_Exercise_:
Every line of the records that contains the string "arch" counts once; give the total and nothing else.

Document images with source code
━━━━━━━━━━

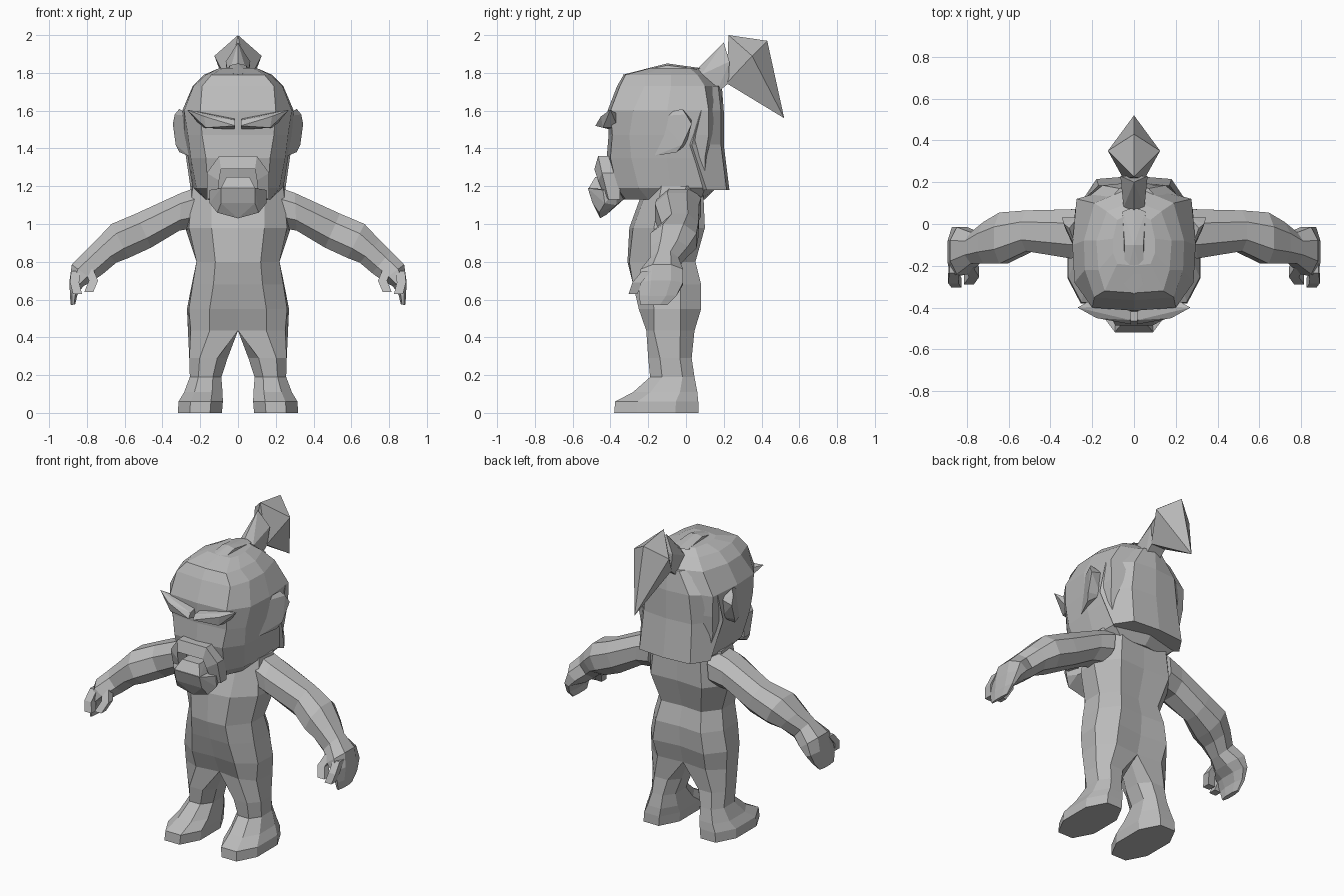
import bpy, bmesh

grey = bpy.data.materials.new("plain_grey")
grey.diffuse_color = (0.5, 0.5, 0.5, 1)


def finish(name, bm, mirror=False):
    bmesh.ops.recalc_face_normals(bm, faces=bm.faces)
    me = bpy.data.meshes.new(name)
    bm.to_mesh(me)
    bm.free()
    me.materials.append(grey)
    ob = bpy.data.objects.new(name, me)
    bpy.context.collection.objects.link(ob)
    if mirror:
        ob.modifiers.new("mirror", 'MIRROR')
    return ob


def loft(name, rings, mirror=False):
    """Skin closed rings of points, cap both ends, open the mirror plane."""
    bm = bmesh.new()
    rs = [[bm.verts.new(p) for p in r] for r in rings]
    n = len(rs[0])
    for a, b in zip(rs, rs[1:]):
        for i in range(n):
            j = (i + 1) % n
            bm.faces.new((a[i], a[j], b[j], b[i]))
    bm.faces.new(rs[0])
    bm.faces.new(rs[-1])
    bmesh.ops.recalc_face_normals(bm, faces=bm.faces)
    if mirror:
        inner = [f for f in bm.faces if all(abs(v.co.x) < 1e-5 for v in f.verts)]
        bmesh.ops.delete(bm, geom=inner, context='FACES')
    return finish(name, bm, mirror)


def hull(name, pts, mirror=False, both=False):
    """Convex faceted lump; both=True adds the points of the other side."""
    if both:
        pts = pts + [(-x, y, z) for x, y, z in pts if x > 0]
    bm = bmesh.new()
    vs = [bm.verts.new(p) for p in pts]
    bmesh.ops.convex_hull(bm, input=vs)
    bmesh.ops.delete(bm, geom=[v for v in bm.verts if not v.link_faces], context='VERTS')
    return finish(name, bm, mirror)


def sym(z, half):
    """Left-right symmetric ring from a half outline, front to back."""
    return [(x, y, z) for x, y in half] + [(-x, y, z) for x, y in half[-2:0:-1]]


def half_body(z, half):
    """Half torso ring, closed along the centre plane."""
    yf, yb = half[0][1], half[-1][1]
    pts = half + [(0, yb + (yf - yb) * .3), (0, yb + (yf - yb) * .7)]
    return [(x, y, z) for x, y in pts]


def octa(c):
    """Unit octagon corners with chamfer c."""
    return [(c, 0), (1 - c, 0), (1, c), (1, 1 - c), (1 - c, 1), (c, 1), (0, 1 - c), (0, c)]


# Torso, hips, legs and feet in one skin (leg: z, x inner/outer, y front/back)
torso = [
    half_body(1.20, [(0, -.22), (.14, -.20), (.24, -.13), (.25, .0), (.16, .09), (0, .09)]),
    half_body(.98, [(0, -.30), (.14, -.28), (.26, -.17), (.28, -.03), (.18, .10), (0, .09)]),
    half_body(.80, [(0, -.31), (.12, -.30), (.22, -.18), (.22, -.05), (.14, .05), (0, .04)]),
    half_body(.68, [(0, -.28), (.13, -.28), (.24, -.18), (.245, -.03), (.16, .08), (0, .07)]),
    half_body(.55, [(0, -.24), (.15, -.25), (.26, -.17), (.27, -.03), (.18, .08), (0, .06)]),
    half_body(.435, [(0, -.19), (.15, -.21), (.25, -.17), (.265, -.03), (.17, .045), (0, .03)]),
]
leg = [(.29, .055, .258, -.20, .03), (.19, .088, .255, -.19, .045),
       (.11, .082, .285, -.28, .06), (.06, .08, .315, -.375, .065), (0, .085, .318, -.38, .065)]
loft("body_and_legs", torso + [
    [(x0 + u * (x1 - x0), y0 + v * (y1 - y0), z) for u, v in octa(.27)]
    for z, x0, x1, y0, y1 in leg], mirror=True)

# Head
loft("head", [
    sym(1.13, [(0, -.34), (.12, -.32), (.17, -.2), (.19, -.05), (.16, .08), (0, .1)]),
    sym(1.19, [(0, -.38), (.16, -.365), (.22, -.25), (.24, -.08), (.23, .10), (0, .16)]),
    sym(1.35, [(0, -.42), (.17, -.40), (.25, -.29), (.265, -.10), (.26, .10), (0, .18)]),
    sym(1.47, [(0, -.41), (.19, -.39), (.265, -.3), (.285, -.1), (.27, .12), (0, .19)]),
    sym(1.60, [(0, -.415), (.20, -.40), (.285, -.28), (.295, -.1), (.275, .12), (0, .20)]),
    sym(1.73, [(0, -.365), (.19, -.35), (.235, -.22), (.24, -.08), (.19, .1), (0, .18)]),
    sym(1.79, [(0, -.33), (.14, -.32), (.17, -.22), (.18, -.08), (.13, .06), (0, .11)]),
    sym(1.825, [(0, -.20), (.08, -.19), (.10, -.14), (.10, -.07), (.08, .02), (0, .06)]),
])

# Hair: back curtain, crown ridge and tied tail
loft("back_hair", [
    sym(1.18, [(0, .08), (.20, .07), (.25, .11), (.18, .215), (0, .23)]),
    sym(1.42, [(0, .07), (.22, -.01), (.285, .03), (.17, .185), (0, .20)]),
    sym(1.60, [(0, .07), (.22, .03), (.28, .08), (.15, .185), (0, .20)]),
    sym(1.73, [(0, .07), (.10, .05), (.14, .09), (.07, .17), (0, .19)]),
])
hull("crown_ridge", [(.045, -.29, 1.80), (.045, -.1, 1.84), (.055, .06, 1.82), (0, -.335, 1.79),
                     (0, -.1, 1.85), (0, .08, 1.825), (.05, -.1, 1.78)], both=True)
hull("hair_tie", [(0, .05, 1.81), (.05, .08, 1.79), (.05, .16, 1.69), (0, .20, 1.96),
                  (.065, .23, 1.86), (.05, .225, 1.745)], both=True)
hull("hair_tail", [(.05, .215, 1.745), (0, .225, 2.0), (0, .43, 1.97),
                   (0, .52, 1.56), (.125, .35, 1.89)], both=True)

# Ears
hull("ear", [(.26, -.16, 1.57), (.26, -.17, 1.36), (.31, -.02, 1.61), (.335, .0, 1.58),
             (.345, .03, 1.53), (.33, -.02, 1.42), (.27, .03, 1.55), (.25, .0, 1.42),
             (.31, -.05, 1.38)], mirror=True)

# Angled brows with swept outer tips
hull("brow", [(.015, -.46, 1.55), (.015, -.48, 1.52), (.02, -.40, 1.50), (.02, -.39, 1.56),
              (.18, -.45, 1.57), (.17, -.44, 1.51), (.19, -.36, 1.51), (.27, -.40, 1.605),
              (.20, -.36, 1.58)], mirror=True)

# Moustache arch: outer/inner edge quads, running from one side to the other
arch = [(.165, 1.13, .11, 1.14, -.42), (.165, 1.27, .10, 1.23, -.455), (.10, 1.36, .09, 1.29, -.475)]
arch += [(-a, b, -c, d, y) for a, b, c, d, y in arch[::-1]]
loft("moustache", [[(xo, y + .01, zo), (xi, y - .01, zi), (xi, -.36, zi), (xo, -.35, zo)]
                   for xo, zo, xi, zi, y in arch])

# Chin beard and lower lip
hull("beard", [(.09, -.52, 1.19), (.15, -.44, 1.18), (.14, -.36, 1.18), (.15, -.43, 1.11),
               (.11, -.46, 1.06), (0, -.455, 1.03), (.12, -.37, 1.10), (.07, -.33, 1.13),
               (0, -.42, 1.05), (.09, -.495, 1.11)], both=True)
hull("lower_lip", [(.09, -.515, 1.19), (.06, -.48, 1.25), (.06, -.40, 1.25), (.09, -.40, 1.18)], both=True)

# Arms and hands: top x/z, bottom x/z, y front/back
arm = [(.20, 1.20, .22, .98, -.15, .08), (.30, 1.165, .31, .965, -.165, .07),
       (.54, 1.055, .46, .875, -.13, .065), (.67, 1.0, .58, .82, -.19, .055),
       (.75, .915, .645, .795, -.19, .01), (.81, .855, .71, .74, -.19, -.04),
       (.88, .785, .765, .70, -.24, -.015), (.892, .70, .82, .67, -.25, -.015),
       (.89, .62, .85, .625, -.25, -.05), (.885, .57, .862, .575, -.24, -.10)]
loft("arm_and_hand", [[(xt + u * (xb - xt), y0 + v * (y1 - y0), zt + u * (zb - zt))
                       for u, v in octa(.28)] for xt, zt, xb, zb, y0, y1 in arm], mirror=True)


# Thumb and forefinger
def digit(name, path, r):
    loft(name, [[(x + u * r, y + v * r, z) for u, v in ((-1, -1), (1, -1), (1, 1), (-1, 1))]
                for x, y, z in path], mirror=True)


digit("thumb", [(.79, -.19, .76), (.765, -.23, .70), (.79, -.265, .64)], .024)
digit("forefinger", [(.86, -.21, .75), (.865, -.26, .69), (.85, -.28, .63)], .024)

━━━━━━━━━━

_The completed task_:
4